(Records for processing)

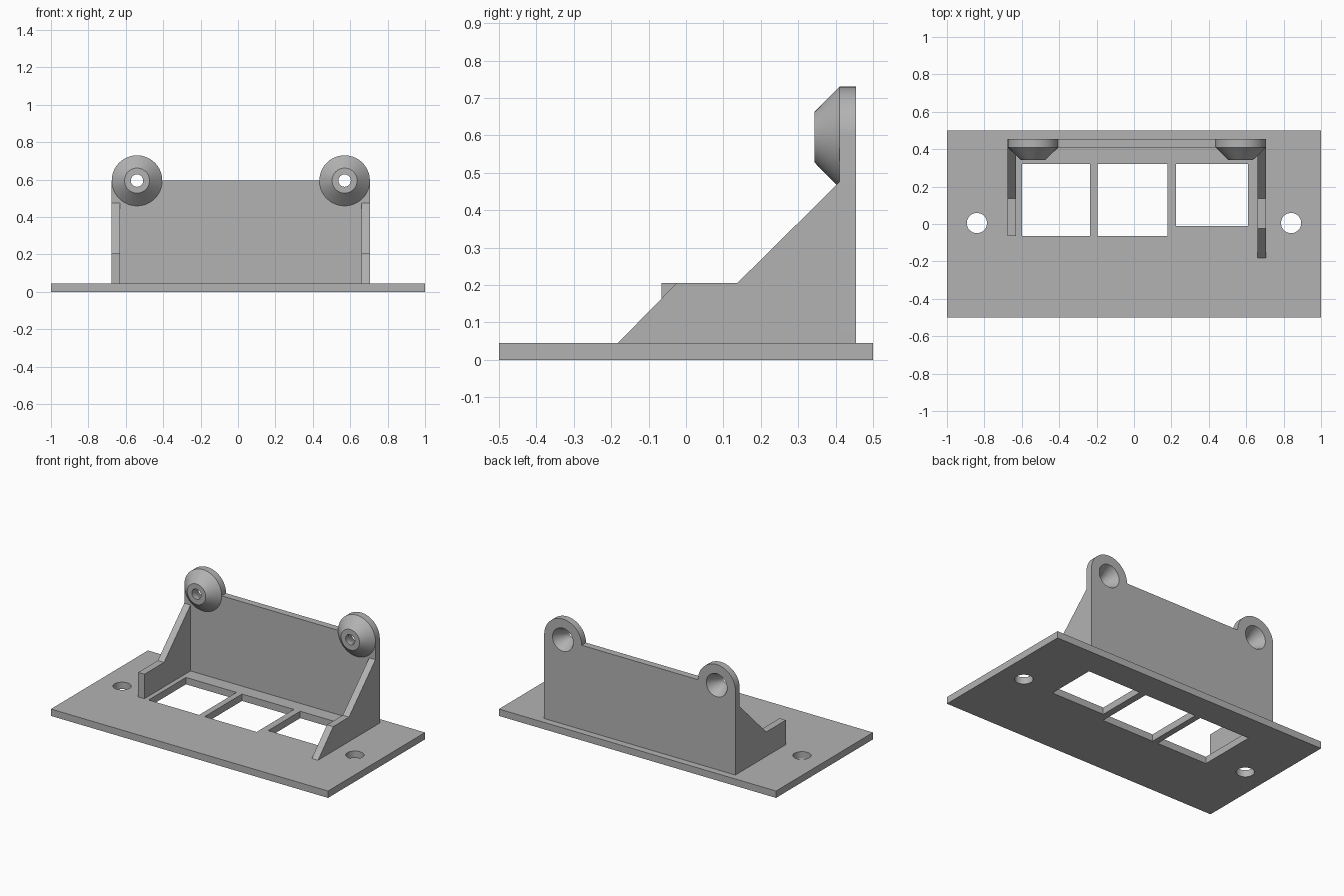
import bpy, math
from mathutils import Vector

cube = bpy.data.objects.get("Cube")
if cube:
    bpy.data.objects.remove(cube, do_unlink=True)

grey = bpy.data.materials.new("plain grey")
grey.use_nodes = True
grey.diffuse_color = (0.45, 0.45, 0.45, 1)
grey.node_tree.nodes["Principled BSDF"].inputs["Base Color"].default_value = (0.45, 0.45, 0.45, 1)

T = 0.045                  # plate and wall thickness
LEFT, RIGHT = 0.705, -0.675
BACK, FRONT = 0.455, 0.41  # faces of the back wall
EAR_R, EAR_Z = 0.135, 0.595
EARS = (LEFT - EAR_R, RIGHT + EAR_R)


def prism(name, loop, offset):
    """Extrude a closed loop of 3D points along an offset."""
    n = len(loop)
    verts = [Vector(p) for p in loop] + [Vector(p) + Vector(offset) for p in loop]
    faces = [tuple(range(n)), tuple(range(2 * n - 1, n - 1, -1))]
    faces += [(i, i + n, (i + 1) % n + n, (i + 1) % n) for i in range(n)]
    mesh = bpy.data.meshes.new(name)
    mesh.from_pydata(verts, [], faces)
    obj = bpy.data.objects.new(name, mesh)
    bpy.context.collection.objects.link(obj)
    activate(obj)
    bpy.ops.object.mode_set(mode='EDIT')
    bpy.ops.mesh.select_all(action='SELECT')
    bpy.ops.mesh.normals_make_consistent(inside=False)
    bpy.ops.object.mode_set(mode='OBJECT')
    mesh.materials.append(grey)
    return obj


def box(name, x0, x1, y0, y1, z0, z1):
    return prism(name, [(x0, y0, z0), (x1, y0, z0), (x1, y1, z0), (x0, y1, z0)], (0, 0, z1 - z0))


def frustum(name, r1, r2, depth, centre, rot=(0, 0, 0)):
    bpy.ops.mesh.primitive_cone_add(vertices=64, radius1=r1, radius2=r2, depth=depth,
                                    location=centre, rotation=rot)
    obj = bpy.context.object
    obj.name = name
    obj.data.materials.append(grey)
    return obj


def activate(obj):
    bpy.ops.object.select_all(action='DESELECT')
    obj.select_set(True)
    bpy.context.view_layer.objects.active = obj


def cut(obj, cutter):
    """Subtract the cutter and discard it."""
    mod = obj.modifiers.new("cut", 'BOOLEAN')
    mod.operation, mod.solver, mod.object = 'DIFFERENCE', 'EXACT', cutter
    activate(obj)
    bpy.ops.object.modifier_apply(modifier=mod.name)
    bpy.data.objects.remove(cutter, do_unlink=True)


def smooth(obj):
    activate(obj)
    bpy.ops.object.shade_smooth_by_angle(angle=math.radians(30))


# Base plate with three windows and two mounting holes
plate = box("base_plate", -1, 1, -0.5, 0.5, 0, T)
for x0, x1, y0 in ((-0.6, -0.235, -0.065), (-0.195, 0.18, -0.065), (0.225, 0.61, -0.01)):
    cut(plate, box("window_cutter", x0, x1, y0, 0.32, -0.1, 0.1))
for x in (-0.84, 0.84):
    cut(plate, frustum("hole_cutter", 0.054, 0.054, 0.3, (x, 0.005, 0)))
smooth(plate)

# Back wall with a round ear at each end
outline = [(RIGHT, FRONT, T), (LEFT, FRONT, T)]
for cx in EARS:
    for i in range(33):
        a = math.pi * i / 32
        outline.append((cx + EAR_R * math.cos(a), FRONT, EAR_Z + EAR_R * math.sin(a)))
wall = prism("back_wall", outline, (0, BACK - FRONT, 0))

# Conical bosses on the ears, bored through and countersunk from the back
forward = (math.pi / 2, 0, 0)
for side, cx in zip(("left", "right"), EARS):
    boss = frustum(side + "_boss", EAR_R, 0.067, 0.067, (cx, FRONT - 0.0335, EAR_Z), forward)
    for part in (wall, boss):
        cut(part, frustum("bore_cutter", 0.033, 0.033, 0.4, (cx, 0.4, EAR_Z), forward))
        cut(part, frustum("sink_cutter", 0.08, 0.03, 0.1, (cx, BACK - 0.04, EAR_Z), forward))
    smooth(boss)
smooth(wall)

# Side walls: stepped gussets, the left one with a sloped toe
slope = [(FRONT, T), (FRONT, 0.475), (0.137, 0.205)]
toes = {"left": (LEFT, -T, [(-0.025, 0.205), (-0.182, T)]),
        "right": (RIGHT, T, [(-0.065, 0.205), (-0.065, T)])}
for side, (x, dx, toe) in toes.items():
    prism(side + "_side_wall", [(x, y, z) for y, z in slope + toe], (dx, 0, 0))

(End Records for processing)

[What you need to do]
Only lines that include "action" belong in the answer; return them from the entries above.

[Exercise answer]
    bpy.ops.mesh.select_all(action='SELECT')
    bpy.ops.object.select_all(action='DESELECT')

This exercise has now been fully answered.